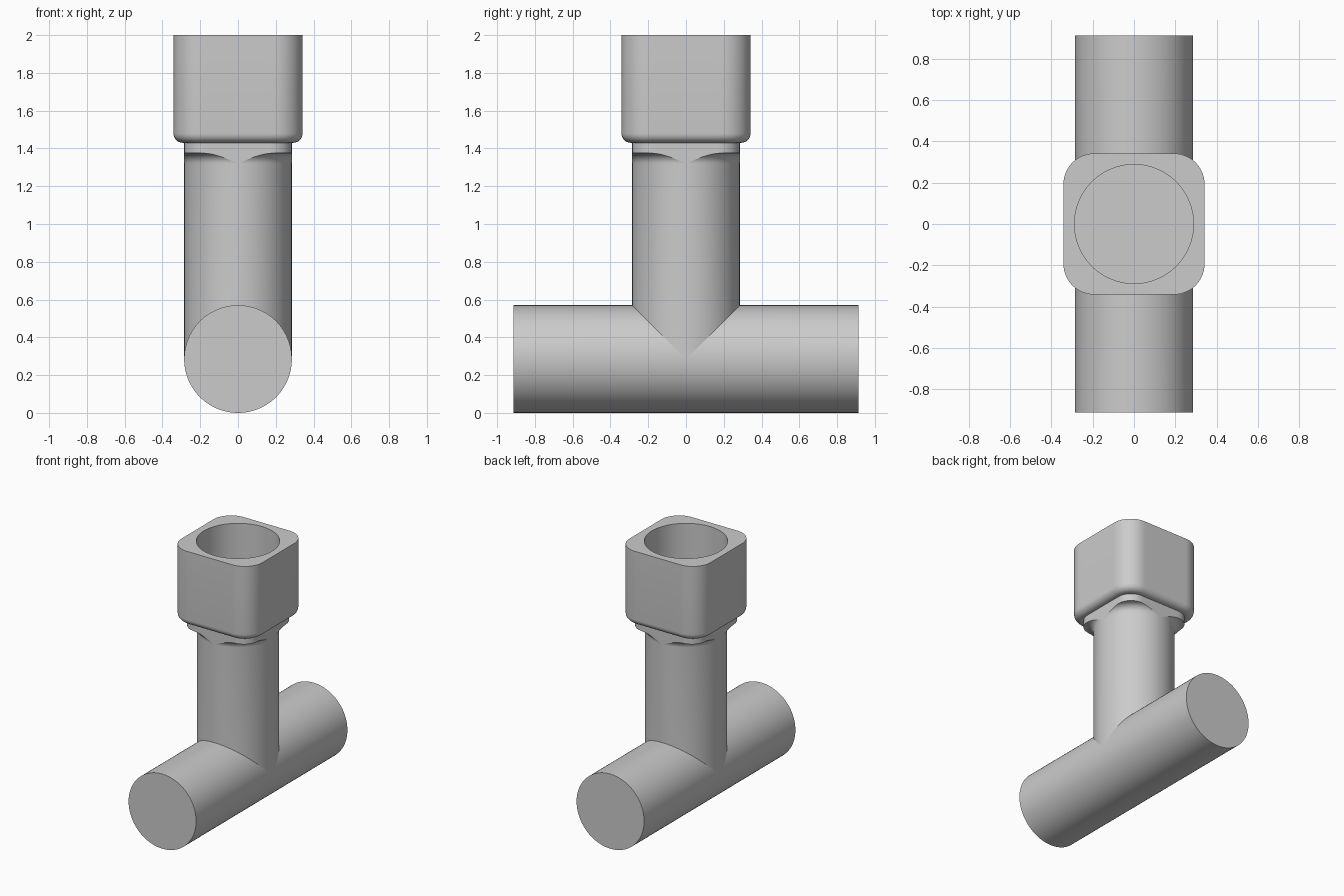
import bpy, bmesh
from math import sin, cos, pi, sqrt

if "Cube" in bpy.data.objects:
    bpy.data.objects.remove(bpy.data.objects["Cube"], do_unlink=True)

N = 128                      # segments around every part
R = 0.285                    # pipe radius
RUN = 0.912                  # half length of the horizontal pipe
FIL = 0.055                  # fillet under the collar
LEDGE, NECK, TOP = 1.375, 1.43, 2.0
ANGLES = [2 * pi * i / N for i in range(N)]

grey = bpy.data.materials.new("light grey")
grey.use_nodes = True
grey.diffuse_color = (0.6, 0.6, 0.6, 1)
grey.node_tree.nodes["Principled BSDF"].inputs["Base Color"].default_value = (0.6, 0.6, 0.6, 1)


def rounded_square(a, half, corner):
    """Distance from the centre to a rounded square outline at angle a."""
    c, s = abs(cos(a)), abs(sin(a))
    c, s = max(c, s), min(c, s)
    k = half - corner
    if half / c * s <= k:
        return half / c
    b = k * (c + s)
    return b + sqrt(b * b - 2 * k * k + corner * corner)


def upright(radius, height):
    """Ring around z; radius and height are functions of the angle."""
    return [(radius(a) * cos(a), radius(a) * sin(a), height(a)) for a in ANGLES]


def loft(bm, rings, cap_end=False):
    loops = [[bm.verts.new(p) for p in ring] for ring in rings]
    for lo, hi in zip(loops, loops[1:]):
        for i in range(N):
            j = (i + 1) % N
            bm.faces.new((lo[i], lo[j], hi[j], hi[i]))
    if cap_end:
        bm.faces.new(loops[-1])


def finish(bm, name):
    bmesh.ops.remove_doubles(bm, verts=bm.verts, dist=1e-5)
    bmesh.ops.dissolve_degenerate(bm, edges=bm.edges, dist=1e-5)
    mesh = bpy.data.meshes.new(name)
    bm.to_mesh(mesh)
    bm.free()
    mesh.materials.append(grey)
    obj = bpy.data.objects.new(name, mesh)
    bpy.context.collection.objects.link(obj)
    bpy.ops.object.select_all(action="DESELECT")
    obj.select_set(True)
    bpy.context.view_layer.objects.active = obj
    bpy.ops.object.shade_smooth_by_angle(angle=pi / 6)


# Horizontal pipe: two capped halves, mitred where the stem enters
bm = bmesh.new()
for side in (-1, 1):
    mouth = [(R * cos(a), side * max(0, R * sin(a)), R + R * sin(a)) for a in ANGLES]
    end = [(x, side * RUN, z) for x, y, z in mouth]
    loft(bm, [mouth, end], cap_end=True)
bmesh.ops.remove_doubles(bm, verts=bm.verts, dist=1e-5)
bmesh.ops.recalc_face_normals(bm, faces=bm.faces)
finish(bm, "run_pipe")


# Stem: mitred foot, straight shaft, fillet flaring out to the collar
def collar_edge(a):
    return rounded_square(a, R, 0.115)


def flare(t):
    return lambda a: R + (min(collar_edge(a), R + FIL) - R) * t * t


def flare_height(radius):
    return lambda a: LEDGE - FIL + sqrt(max(0, FIL ** 2 - (R + FIL - radius(a)) ** 2))


bm = bmesh.new()
rings = [upright(lambda a: R, lambda a: R + abs(R * sin(a)))]
for k in range(9):
    radius = flare(k / 8)
    rings.append(upright(radius, flare_height(radius)))
loft(bm, rings)
finish(bm, "stem")

# Collar: rounded square block between stem and socket
bm = bmesh.new()
lip = flare_height(flare(1))
loft(bm, [upright(flare(1), lip), upright(collar_edge, lip),
          upright(collar_edge, lambda a: NECK)])
finish(bm, "collar")

# Socket: rounded square cup with a rounded lower edge and a round bore
HALF, CORNER, EDGE, BORE = 0.342, 0.15, 0.05, 0.288
bm = bmesh.new()
rings = [upright(collar_edge, lambda a: NECK)]
for k in range(9):
    t = k / 8 * pi / 2
    inset = EDGE * (1 - sin(t))
    rings.append(upright(lambda a: rounded_square(a, HALF - inset, CORNER - inset),
                         lambda a: NECK + EDGE * (1 - cos(t))))
rings += [upright(lambda a: rounded_square(a, HALF, CORNER), lambda a: TOP),
          upright(lambda a: BORE, lambda a: TOP),
          upright(lambda a: BORE, lambda a: NECK + 0.055)]
loft(bm, rings, cap_end=True)
finish(bm, "socket")
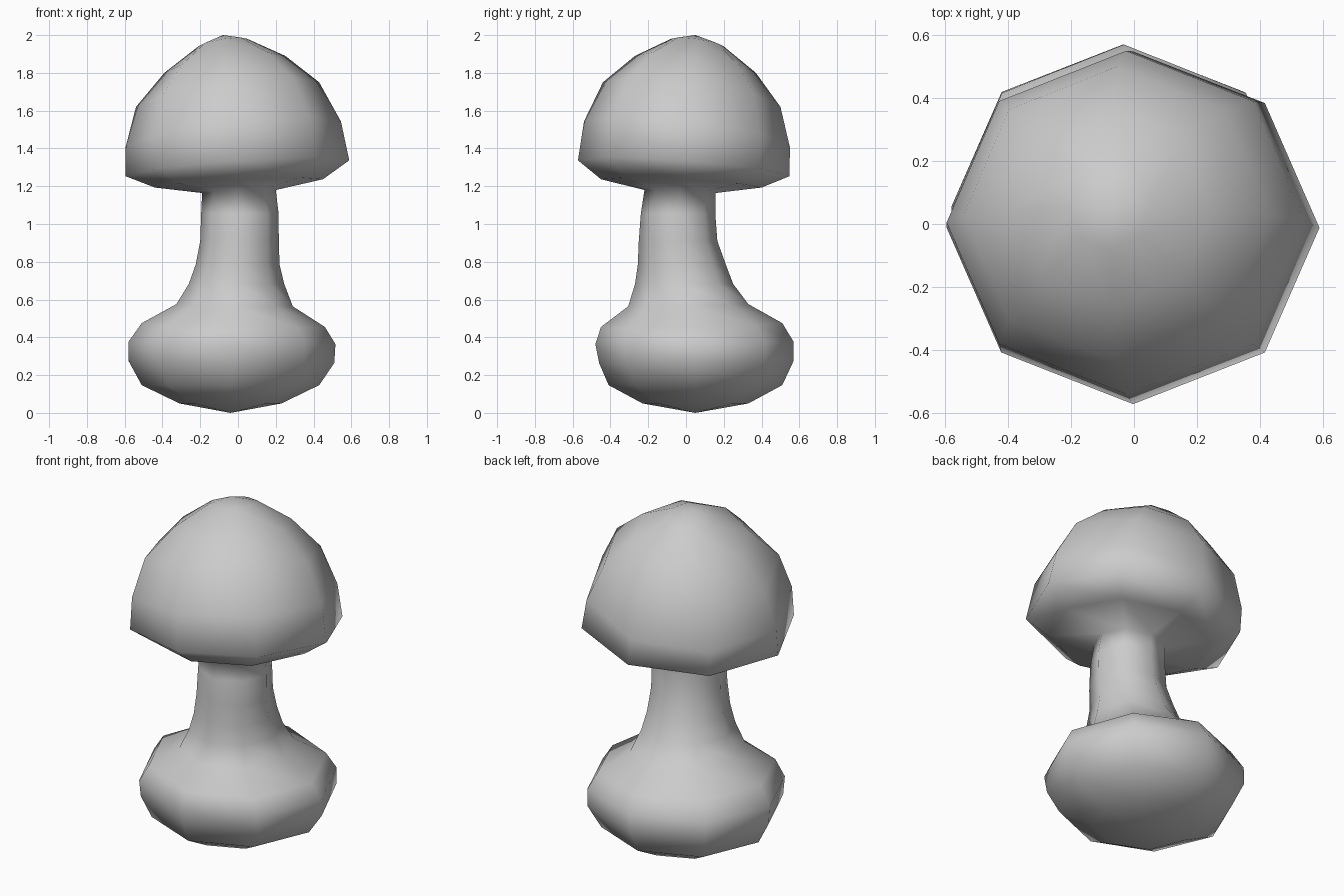
import bpy, bmesh, math

SIDES = 8
# Rings from top to bottom: centre x, centre y, half width x, half width y, height, tilt
CAP = [
    (-0.08, 0.06, 0.13, 0.14, 1.96, 0.02),
    (-0.07, 0.05, 0.32, 0.32, 1.845, 0.045),
    (-0.055, 0.03, 0.485, 0.47, 1.685, 0.065),
    (-0.025, 0.005, 0.57, 0.545, 1.475, 0.068),
    (-0.003, -0.012, 0.592, 0.56, 1.295, 0.042),
    (0.005, -0.025, 0.445, 0.425, 1.215, 0.022),
]
STEM = [
    (0.005, -0.032, 0.195, 0.188, 1.172, 0.008),
    (0.010, -0.042, 0.205, 0.197, 1.055, 0),
    (0.008, -0.042, 0.208, 0.208, 0.91, 0),
    (-0.002, -0.022, 0.222, 0.233, 0.785, 0),
    (-0.008, -0.01, 0.253, 0.26, 0.682, 0),
    (-0.018, 0.012, 0.308, 0.318, 0.57, -0.006),
]
BULB = [
    (-0.025, 0.03, 0.485, 0.48, 0.465, -0.01),
    (-0.032, 0.045, 0.548, 0.525, 0.37, -0.006),
    (-0.035, 0.055, 0.545, 0.515, 0.27, -0.006),
    (-0.04, 0.05, 0.47, 0.46, 0.147, 0),
    (-0.04, 0.05, 0.27, 0.28, 0.05, 0),
]

bm = bmesh.new()


def add_ring(cx, cy, rx, ry, z, tilt):
    ring = []
    for i in range(SIDES):
        a = 2 * math.pi * i / SIDES
        c, s = math.cos(a), math.sin(a)
        ring.append(bm.verts.new((cx + rx * c, cy + ry * s, z + tilt * (c - s))))
    return ring


# Cap, stem and bulb form one continuous leaning skin
rings = [add_ring(*r) for r in CAP + STEM + BULB]
top = bm.verts.new((-0.08, 0.05, 2.0))
bottom = bm.verts.new((-0.04, 0.05, 0.0))
for i in range(SIDES):
    j = (i + 1) % SIDES
    bm.faces.new((top, rings[0][i], rings[0][j]))
    for upper, lower in zip(rings, rings[1:]):
        bm.faces.new((upper[i], lower[i], lower[j], upper[j]))
    bm.faces.new((bottom, rings[-1][j], rings[-1][i]))

bmesh.ops.recalc_face_normals(bm, faces=bm.faces)
for f in bm.faces:
    f.smooth = True

mesh = bpy.data.meshes.new("mushroom")
bm.to_mesh(mesh)
bm.free()
bpy.context.collection.objects.link(bpy.data.objects.new("mushroom", mesh))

_ _ _

• _PROBLEM TO SOLVE_
In the material above, find the lines that contain "data" and show them.

• _ANSWER AREA_
if "Cube" in bpy.data.objects:
    bpy.data.objects.remove(bpy.data.objects["Cube"], do_unlink=True)
grey = bpy.data.materials.new("light grey")
    mesh = bpy.data.meshes.new(name)
    obj = bpy.data.objects.new(name, mesh)
mesh = bpy.data.meshes.new("mushroom")
bpy.context.collection.objects.link(bpy.data.objects.new("mushroom", mesh))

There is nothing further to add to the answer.